- Senate Bill 99
- House Bill 256
- Intellectual Property
- HB 136
- Kentucky ABC Board
- S.T.A.R. Training System
- Hospitality and Tourism Law
- Alcohol Producers
- False Advertising
- Kentucky minimum wage
- Minimum wage
- Alcoholic Beverage Control Laws
- Three-Tier System
- Alcohol Tourism
- Craft Distilleries
- Craft Producers
- Small Farm Wineries
Restaurants Have Their Own Set of Healthy at Work Requirements
The Healthy at Work phase of reopening Kentucky businesses gained steam over the past couple of weeks with restaurants scheduled opening for dine-in customers on May 22, 2020. Restaurants must adhere to a set of industry specific guidelines provided by Governor Andy Beshear in addition to a set of minimum requirements which applies to most businesses in Kentucky. The Kentucky ABC also provided updated guidance to clarify that it is still allowing for restaurants to provide alcohol with curbside service, delivery, and carry-out, since restaurants will not be operating at full capacity.
The minimum requirements for all businesses – discussed in length here – include direction to continue telework whenever possible, limiting face-to-face interactions, enacting proper sanitation, and conducting daily health and temperature checks for all staff working on site.
The restaurant specific requirements address more directly the industry’s unique workplace situations and provide guidelines for social distancing, cleaning and disinfecting, personal protective equipment (PPP), and training and safety requirements. These requirements include:
- Seating capacity reduction to 33% and six feet of space maintained between seated guests.
- Outdoor seating should be maximized
- Children’s play areas should be closed
- Salad bars and buffets should be discontinued to the greatest possible extent
- Implement contactless payment systems as much as possible
- Ensure the sanitation of frequently touched surfaces
- Encourage patrons to use hand sanitizer prior to eating and immediately after their meal
- Employees, contractors, vendors, and drives should wear face masks whenever possible
- Establish a policy regarding the serving of customers who don’t adhere to the business’s policy on wearing face makes in restaurant common areas

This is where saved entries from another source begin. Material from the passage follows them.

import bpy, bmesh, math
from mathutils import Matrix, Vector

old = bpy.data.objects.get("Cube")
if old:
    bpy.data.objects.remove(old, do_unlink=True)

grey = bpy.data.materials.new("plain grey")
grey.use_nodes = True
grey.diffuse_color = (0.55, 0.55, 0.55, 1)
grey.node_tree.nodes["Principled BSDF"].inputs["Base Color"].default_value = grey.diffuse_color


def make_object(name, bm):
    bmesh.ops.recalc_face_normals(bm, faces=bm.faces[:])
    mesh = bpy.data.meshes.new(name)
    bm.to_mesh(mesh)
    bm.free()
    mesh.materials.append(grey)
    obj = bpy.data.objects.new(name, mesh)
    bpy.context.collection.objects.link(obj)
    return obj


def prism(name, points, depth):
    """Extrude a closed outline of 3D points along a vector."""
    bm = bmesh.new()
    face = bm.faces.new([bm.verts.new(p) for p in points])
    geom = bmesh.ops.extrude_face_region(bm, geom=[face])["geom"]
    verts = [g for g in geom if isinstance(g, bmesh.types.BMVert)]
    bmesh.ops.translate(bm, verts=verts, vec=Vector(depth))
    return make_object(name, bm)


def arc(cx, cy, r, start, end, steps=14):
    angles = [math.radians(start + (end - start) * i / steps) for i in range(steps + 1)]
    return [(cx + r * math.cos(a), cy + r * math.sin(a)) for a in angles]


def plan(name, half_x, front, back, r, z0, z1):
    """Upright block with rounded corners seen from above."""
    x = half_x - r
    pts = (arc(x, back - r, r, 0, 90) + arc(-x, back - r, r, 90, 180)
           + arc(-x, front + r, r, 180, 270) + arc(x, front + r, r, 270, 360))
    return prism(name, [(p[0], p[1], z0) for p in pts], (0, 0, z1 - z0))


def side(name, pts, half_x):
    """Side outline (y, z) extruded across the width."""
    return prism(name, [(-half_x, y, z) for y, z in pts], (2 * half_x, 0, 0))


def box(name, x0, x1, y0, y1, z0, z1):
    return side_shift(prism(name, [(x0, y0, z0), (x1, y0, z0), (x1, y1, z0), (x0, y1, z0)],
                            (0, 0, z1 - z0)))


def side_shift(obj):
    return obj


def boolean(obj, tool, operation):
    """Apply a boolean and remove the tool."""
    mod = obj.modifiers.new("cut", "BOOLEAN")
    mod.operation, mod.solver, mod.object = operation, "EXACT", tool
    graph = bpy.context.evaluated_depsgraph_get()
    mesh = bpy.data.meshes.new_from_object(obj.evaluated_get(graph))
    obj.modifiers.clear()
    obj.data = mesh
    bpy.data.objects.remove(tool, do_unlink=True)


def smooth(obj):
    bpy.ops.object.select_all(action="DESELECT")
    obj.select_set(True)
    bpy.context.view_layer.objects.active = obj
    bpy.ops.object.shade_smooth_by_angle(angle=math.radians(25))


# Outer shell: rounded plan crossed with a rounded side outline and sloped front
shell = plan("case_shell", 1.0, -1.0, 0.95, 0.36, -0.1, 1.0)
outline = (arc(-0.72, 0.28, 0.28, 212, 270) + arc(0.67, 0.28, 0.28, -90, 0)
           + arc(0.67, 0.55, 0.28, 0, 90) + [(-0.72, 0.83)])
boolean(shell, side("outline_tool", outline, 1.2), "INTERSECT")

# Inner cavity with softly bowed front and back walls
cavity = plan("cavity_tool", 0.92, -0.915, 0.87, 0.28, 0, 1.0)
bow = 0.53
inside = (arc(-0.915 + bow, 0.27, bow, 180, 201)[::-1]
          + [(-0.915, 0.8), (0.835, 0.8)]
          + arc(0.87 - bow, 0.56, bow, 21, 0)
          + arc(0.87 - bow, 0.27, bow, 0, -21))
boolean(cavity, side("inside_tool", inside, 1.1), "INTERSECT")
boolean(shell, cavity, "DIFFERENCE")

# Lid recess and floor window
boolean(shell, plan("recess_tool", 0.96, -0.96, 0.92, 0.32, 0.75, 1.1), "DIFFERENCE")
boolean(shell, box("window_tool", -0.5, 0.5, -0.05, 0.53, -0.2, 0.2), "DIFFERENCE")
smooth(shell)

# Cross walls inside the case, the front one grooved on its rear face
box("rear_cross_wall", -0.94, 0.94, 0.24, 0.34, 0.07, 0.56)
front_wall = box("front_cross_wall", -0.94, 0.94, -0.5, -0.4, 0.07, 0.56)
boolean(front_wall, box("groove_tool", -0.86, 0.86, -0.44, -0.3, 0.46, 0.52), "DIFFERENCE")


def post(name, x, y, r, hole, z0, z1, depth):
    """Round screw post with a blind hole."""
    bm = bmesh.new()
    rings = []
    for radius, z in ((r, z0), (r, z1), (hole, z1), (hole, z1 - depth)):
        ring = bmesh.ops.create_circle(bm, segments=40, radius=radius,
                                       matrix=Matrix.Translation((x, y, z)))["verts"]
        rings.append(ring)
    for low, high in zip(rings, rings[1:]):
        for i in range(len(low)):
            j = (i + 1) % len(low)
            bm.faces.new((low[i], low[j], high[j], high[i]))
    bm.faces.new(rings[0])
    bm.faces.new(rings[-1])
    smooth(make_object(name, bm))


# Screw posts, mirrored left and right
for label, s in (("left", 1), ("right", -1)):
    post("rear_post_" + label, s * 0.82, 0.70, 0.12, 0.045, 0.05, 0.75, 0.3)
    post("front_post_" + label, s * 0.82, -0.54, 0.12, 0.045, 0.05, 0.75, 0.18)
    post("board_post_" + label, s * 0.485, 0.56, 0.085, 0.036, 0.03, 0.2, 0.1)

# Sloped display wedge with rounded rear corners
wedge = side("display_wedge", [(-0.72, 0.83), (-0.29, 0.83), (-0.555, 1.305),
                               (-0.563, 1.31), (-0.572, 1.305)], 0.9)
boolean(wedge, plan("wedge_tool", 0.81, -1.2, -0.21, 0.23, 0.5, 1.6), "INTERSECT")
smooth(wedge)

- Ensure that employees are using gloves when possible during high touch activity
The full list of restaurant requirements can be found here.
T. Neal Morris is an Associate with McBrayer in the Lexington office. Mr. Morris focuses his practice in the area of hospitality & tourism law, alcoholic beverage regulation, administrative law, employment litigation and insurance defense. He can be reached at (859) 231-8780, ext. 1259 or email@example.com.
Services may be performed by others.
This article does not constitute legal advice.